* Exercise brief: Go to the line in the entries below that holds "out.append([.5 * (2" and repeat exactly from there through the line that holds "ob = bpy.data.objects.new(name, me)", inclusive.

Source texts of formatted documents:

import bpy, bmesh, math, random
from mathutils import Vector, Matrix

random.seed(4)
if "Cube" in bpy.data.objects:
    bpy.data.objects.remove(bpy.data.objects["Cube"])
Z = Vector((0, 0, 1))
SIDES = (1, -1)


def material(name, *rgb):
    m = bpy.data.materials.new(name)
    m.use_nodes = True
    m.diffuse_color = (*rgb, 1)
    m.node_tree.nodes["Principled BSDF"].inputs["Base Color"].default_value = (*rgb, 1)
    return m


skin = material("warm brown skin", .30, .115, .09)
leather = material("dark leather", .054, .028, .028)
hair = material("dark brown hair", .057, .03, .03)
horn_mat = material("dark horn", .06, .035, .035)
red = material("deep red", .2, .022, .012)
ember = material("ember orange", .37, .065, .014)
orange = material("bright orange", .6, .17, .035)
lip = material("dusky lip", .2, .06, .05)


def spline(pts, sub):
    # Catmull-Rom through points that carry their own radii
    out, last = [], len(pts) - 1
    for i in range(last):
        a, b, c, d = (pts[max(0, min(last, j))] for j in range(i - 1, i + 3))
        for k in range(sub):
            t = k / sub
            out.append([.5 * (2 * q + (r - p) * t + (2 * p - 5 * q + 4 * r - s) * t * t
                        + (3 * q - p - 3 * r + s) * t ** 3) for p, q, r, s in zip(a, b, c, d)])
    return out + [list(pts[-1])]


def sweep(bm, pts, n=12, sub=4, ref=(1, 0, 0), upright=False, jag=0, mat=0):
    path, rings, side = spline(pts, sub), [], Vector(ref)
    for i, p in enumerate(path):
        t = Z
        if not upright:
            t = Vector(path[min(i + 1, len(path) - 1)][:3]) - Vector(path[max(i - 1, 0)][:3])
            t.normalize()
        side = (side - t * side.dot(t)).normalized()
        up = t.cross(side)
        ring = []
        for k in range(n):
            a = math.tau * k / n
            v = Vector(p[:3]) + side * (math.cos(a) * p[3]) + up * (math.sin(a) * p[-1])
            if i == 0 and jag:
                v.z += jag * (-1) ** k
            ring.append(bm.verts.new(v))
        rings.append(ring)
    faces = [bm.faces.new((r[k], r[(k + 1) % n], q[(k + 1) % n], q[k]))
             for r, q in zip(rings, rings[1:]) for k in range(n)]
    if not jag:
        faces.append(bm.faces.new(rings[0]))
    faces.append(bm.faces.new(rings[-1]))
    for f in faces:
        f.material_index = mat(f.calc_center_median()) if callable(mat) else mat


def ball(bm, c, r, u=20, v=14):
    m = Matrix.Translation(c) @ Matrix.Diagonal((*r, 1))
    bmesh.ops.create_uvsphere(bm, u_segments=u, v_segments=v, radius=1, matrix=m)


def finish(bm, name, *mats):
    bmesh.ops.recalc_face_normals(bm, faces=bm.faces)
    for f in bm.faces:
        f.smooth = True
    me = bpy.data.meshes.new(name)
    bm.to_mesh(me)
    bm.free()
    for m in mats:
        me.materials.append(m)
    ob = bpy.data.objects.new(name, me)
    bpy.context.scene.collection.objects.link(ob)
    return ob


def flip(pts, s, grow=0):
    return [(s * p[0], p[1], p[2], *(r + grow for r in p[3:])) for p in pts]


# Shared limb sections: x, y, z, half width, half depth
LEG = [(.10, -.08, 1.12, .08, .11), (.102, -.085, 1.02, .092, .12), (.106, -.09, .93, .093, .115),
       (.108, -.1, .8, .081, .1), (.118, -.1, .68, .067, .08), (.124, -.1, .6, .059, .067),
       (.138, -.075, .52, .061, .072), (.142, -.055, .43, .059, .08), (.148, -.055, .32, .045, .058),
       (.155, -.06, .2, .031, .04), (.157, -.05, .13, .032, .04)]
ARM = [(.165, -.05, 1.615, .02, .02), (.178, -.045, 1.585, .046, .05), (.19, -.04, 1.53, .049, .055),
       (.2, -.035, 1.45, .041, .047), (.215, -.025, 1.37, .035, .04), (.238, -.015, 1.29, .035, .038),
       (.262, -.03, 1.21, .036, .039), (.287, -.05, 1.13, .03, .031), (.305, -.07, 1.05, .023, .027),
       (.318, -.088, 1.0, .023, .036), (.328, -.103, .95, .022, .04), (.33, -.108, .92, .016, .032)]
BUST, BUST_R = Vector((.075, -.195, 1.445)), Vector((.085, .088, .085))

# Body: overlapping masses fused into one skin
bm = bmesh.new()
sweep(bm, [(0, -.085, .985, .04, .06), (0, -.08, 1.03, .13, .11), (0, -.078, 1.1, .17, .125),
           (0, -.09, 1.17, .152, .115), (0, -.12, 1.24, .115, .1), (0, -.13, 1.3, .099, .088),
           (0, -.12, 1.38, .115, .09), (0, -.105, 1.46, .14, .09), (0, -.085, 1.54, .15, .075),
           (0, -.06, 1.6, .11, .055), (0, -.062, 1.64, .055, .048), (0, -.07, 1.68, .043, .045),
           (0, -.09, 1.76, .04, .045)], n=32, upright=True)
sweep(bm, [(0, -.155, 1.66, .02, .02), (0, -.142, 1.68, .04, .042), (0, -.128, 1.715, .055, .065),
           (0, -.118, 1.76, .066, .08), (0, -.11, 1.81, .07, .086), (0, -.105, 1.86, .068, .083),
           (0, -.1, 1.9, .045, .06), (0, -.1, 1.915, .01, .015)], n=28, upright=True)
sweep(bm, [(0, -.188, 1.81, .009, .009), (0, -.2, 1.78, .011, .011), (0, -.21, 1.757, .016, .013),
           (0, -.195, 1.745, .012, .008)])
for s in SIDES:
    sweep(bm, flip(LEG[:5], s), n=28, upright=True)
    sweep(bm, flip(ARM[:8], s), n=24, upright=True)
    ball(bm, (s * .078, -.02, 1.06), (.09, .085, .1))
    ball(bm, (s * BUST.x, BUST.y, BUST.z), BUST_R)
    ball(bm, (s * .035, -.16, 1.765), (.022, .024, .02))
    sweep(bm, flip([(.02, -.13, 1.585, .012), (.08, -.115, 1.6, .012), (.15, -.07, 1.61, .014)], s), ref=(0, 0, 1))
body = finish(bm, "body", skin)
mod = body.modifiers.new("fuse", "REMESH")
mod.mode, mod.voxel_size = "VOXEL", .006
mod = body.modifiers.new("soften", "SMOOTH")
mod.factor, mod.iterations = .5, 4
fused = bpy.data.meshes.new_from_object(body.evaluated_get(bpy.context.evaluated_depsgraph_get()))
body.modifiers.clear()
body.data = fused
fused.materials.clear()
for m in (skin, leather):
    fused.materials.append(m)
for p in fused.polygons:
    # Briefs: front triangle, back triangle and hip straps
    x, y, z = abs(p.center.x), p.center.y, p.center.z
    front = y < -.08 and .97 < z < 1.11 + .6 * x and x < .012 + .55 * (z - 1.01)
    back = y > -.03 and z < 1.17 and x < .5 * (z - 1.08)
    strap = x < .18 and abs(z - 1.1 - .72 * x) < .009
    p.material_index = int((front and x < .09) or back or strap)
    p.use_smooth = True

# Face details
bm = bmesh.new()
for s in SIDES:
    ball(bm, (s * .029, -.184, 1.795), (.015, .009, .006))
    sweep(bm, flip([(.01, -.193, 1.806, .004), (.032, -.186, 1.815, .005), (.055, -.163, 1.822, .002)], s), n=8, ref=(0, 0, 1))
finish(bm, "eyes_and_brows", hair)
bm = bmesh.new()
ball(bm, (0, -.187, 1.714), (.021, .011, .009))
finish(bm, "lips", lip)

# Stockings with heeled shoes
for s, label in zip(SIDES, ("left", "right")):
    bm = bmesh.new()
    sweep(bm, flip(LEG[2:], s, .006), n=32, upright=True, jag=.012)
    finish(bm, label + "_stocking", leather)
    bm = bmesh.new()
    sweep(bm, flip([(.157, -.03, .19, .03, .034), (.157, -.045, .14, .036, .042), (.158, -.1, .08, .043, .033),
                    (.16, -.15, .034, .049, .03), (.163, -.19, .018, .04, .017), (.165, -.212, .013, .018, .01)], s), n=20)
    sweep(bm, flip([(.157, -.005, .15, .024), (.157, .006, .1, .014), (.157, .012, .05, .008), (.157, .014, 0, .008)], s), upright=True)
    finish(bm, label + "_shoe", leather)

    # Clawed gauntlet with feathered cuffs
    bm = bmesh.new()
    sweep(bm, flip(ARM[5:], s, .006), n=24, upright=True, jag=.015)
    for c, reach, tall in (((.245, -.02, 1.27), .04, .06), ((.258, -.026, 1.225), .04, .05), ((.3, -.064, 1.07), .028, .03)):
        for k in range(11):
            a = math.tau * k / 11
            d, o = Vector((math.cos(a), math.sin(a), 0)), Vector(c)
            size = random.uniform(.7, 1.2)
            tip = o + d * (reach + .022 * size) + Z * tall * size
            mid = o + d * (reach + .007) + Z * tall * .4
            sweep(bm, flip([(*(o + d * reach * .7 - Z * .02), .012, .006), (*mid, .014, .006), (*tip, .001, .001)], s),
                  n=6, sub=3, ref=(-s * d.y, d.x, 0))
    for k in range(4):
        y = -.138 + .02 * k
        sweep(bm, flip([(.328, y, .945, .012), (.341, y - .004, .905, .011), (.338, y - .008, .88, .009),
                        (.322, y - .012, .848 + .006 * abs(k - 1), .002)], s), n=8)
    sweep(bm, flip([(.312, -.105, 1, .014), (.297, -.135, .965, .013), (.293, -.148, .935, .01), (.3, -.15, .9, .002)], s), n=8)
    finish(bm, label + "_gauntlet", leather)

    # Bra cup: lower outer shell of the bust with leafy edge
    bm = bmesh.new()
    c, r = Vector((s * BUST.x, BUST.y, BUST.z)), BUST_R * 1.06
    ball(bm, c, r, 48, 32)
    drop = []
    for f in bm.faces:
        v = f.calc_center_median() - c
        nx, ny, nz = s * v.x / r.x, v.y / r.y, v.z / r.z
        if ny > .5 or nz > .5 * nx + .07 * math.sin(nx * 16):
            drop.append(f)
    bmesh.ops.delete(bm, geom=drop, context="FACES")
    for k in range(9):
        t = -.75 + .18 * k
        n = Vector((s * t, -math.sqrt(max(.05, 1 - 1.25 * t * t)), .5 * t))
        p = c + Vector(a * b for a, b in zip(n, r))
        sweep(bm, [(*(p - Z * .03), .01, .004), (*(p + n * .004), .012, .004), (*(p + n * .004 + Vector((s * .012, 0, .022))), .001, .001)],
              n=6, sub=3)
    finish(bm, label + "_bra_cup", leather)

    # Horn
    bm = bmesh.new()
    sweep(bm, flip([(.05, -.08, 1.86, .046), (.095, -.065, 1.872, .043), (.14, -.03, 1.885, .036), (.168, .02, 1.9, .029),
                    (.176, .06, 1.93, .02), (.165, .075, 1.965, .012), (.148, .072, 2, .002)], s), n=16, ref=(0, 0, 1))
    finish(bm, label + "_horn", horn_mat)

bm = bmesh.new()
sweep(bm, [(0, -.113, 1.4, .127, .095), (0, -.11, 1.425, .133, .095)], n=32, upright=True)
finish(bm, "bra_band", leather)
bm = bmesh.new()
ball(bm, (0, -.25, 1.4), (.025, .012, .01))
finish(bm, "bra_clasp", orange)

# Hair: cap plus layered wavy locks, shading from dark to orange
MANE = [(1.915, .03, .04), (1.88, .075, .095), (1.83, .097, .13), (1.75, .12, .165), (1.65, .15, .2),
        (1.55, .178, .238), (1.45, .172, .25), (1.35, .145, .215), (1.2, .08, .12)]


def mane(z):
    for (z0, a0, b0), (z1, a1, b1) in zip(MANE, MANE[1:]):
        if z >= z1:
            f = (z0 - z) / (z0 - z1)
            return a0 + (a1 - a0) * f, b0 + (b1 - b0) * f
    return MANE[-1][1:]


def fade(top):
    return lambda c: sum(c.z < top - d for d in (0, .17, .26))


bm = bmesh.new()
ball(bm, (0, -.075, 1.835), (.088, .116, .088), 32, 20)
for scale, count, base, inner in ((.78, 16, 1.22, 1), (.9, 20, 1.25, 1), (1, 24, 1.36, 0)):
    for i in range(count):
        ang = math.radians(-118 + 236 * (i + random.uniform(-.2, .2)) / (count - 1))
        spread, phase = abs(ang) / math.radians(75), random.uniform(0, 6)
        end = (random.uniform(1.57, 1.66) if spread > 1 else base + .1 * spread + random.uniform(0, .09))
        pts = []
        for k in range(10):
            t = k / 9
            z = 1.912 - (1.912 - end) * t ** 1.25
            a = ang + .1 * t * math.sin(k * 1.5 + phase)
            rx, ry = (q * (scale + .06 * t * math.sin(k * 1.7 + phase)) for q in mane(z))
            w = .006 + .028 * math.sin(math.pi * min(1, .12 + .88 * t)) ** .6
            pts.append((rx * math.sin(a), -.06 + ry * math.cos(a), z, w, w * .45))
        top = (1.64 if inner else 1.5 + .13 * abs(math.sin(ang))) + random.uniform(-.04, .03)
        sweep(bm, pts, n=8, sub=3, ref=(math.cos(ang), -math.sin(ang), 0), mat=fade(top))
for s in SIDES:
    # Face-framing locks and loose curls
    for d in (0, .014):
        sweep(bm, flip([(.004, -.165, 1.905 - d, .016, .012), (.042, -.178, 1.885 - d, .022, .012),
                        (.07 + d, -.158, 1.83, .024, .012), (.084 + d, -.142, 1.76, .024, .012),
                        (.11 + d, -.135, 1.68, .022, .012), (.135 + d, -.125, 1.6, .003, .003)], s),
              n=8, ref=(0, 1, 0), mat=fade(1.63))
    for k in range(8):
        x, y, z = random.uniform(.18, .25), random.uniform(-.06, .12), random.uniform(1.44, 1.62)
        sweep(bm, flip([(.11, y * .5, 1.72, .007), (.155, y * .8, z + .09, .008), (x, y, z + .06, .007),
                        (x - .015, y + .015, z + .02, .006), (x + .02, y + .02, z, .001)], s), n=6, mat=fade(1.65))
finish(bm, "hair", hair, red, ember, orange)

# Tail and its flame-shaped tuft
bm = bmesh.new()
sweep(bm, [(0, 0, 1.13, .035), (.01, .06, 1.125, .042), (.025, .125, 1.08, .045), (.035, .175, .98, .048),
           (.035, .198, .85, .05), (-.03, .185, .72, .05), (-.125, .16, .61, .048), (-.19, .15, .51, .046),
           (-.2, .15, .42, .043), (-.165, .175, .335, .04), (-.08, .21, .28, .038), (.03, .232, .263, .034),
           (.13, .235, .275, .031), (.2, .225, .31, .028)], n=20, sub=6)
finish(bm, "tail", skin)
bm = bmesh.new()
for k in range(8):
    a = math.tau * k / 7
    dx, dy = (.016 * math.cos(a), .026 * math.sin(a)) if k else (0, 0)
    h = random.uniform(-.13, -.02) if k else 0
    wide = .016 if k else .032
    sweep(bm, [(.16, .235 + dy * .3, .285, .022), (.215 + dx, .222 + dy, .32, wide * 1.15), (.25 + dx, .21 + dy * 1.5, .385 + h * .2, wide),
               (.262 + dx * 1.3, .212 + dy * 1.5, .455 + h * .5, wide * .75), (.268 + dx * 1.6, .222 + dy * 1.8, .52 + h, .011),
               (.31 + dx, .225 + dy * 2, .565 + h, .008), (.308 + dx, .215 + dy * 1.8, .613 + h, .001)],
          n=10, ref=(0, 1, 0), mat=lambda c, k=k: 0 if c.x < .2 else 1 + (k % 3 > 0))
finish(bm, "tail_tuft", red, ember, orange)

* Your response:
            out.append([.5 * (2 * q + (r - p) * t + (2 * p - 5 * q + 4 * r - s) * t * t
                        + (3 * q - p - 3 * r + s) * t ** 3) for p, q, r, s in zip(a, b, c, d)])
    return out + [list(pts[-1])]


def sweep(bm, pts, n=12, sub=4, ref=(1, 0, 0), upright=False, jag=0, mat=0):
    path, rings, side = spline(pts, sub), [], Vector(ref)
    for i, p in enumerate(path):
        t = Z
        if not upright:
            t = Vector(path[min(i + 1, len(path) - 1)][:3]) - Vector(path[max(i - 1, 0)][:3])
            t.normalize()
        side = (side - t * side.dot(t)).normalized()
        up = t.cross(side)
        ring = []
        for k in range(n):
            a = math.tau * k / n
            v = Vector(p[:3]) + side * (math.cos(a) * p[3]) + up * (math.sin(a) * p[-1])
            if i == 0 and jag:
                v.z += jag * (-1) ** k
            ring.append(bm.verts.new(v))
        rings.append(ring)
    faces = [bm.faces.new((r[k], r[(k + 1) % n], q[(k + 1) % n], q[k]))
             for r, q in zip(rings, rings[1:]) for k in range(n)]
    if not jag:
        faces.append(bm.faces.new(rings[0]))
    faces.append(bm.faces.new(rings[-1]))
    for f in faces:
        f.material_index = mat(f.calc_center_median()) if callable(mat) else mat


def ball(bm, c, r, u=20, v=14):
    m = Matrix.Translation(c) @ Matrix.Diagonal((*r, 1))
    bmesh.ops.create_uvsphere(bm, u_segments=u, v_segments=v, radius=1, matrix=m)


def finish(bm, name, *mats):
    bmesh.ops.recalc_face_normals(bm, faces=bm.faces)
    for f in bm.faces:
        f.smooth = True
    me = bpy.data.meshes.new(name)
    bm.to_mesh(me)
    bm.free()
    for m in mats:
        me.materials.append(m)
    ob = bpy.data.objects.new(name, me)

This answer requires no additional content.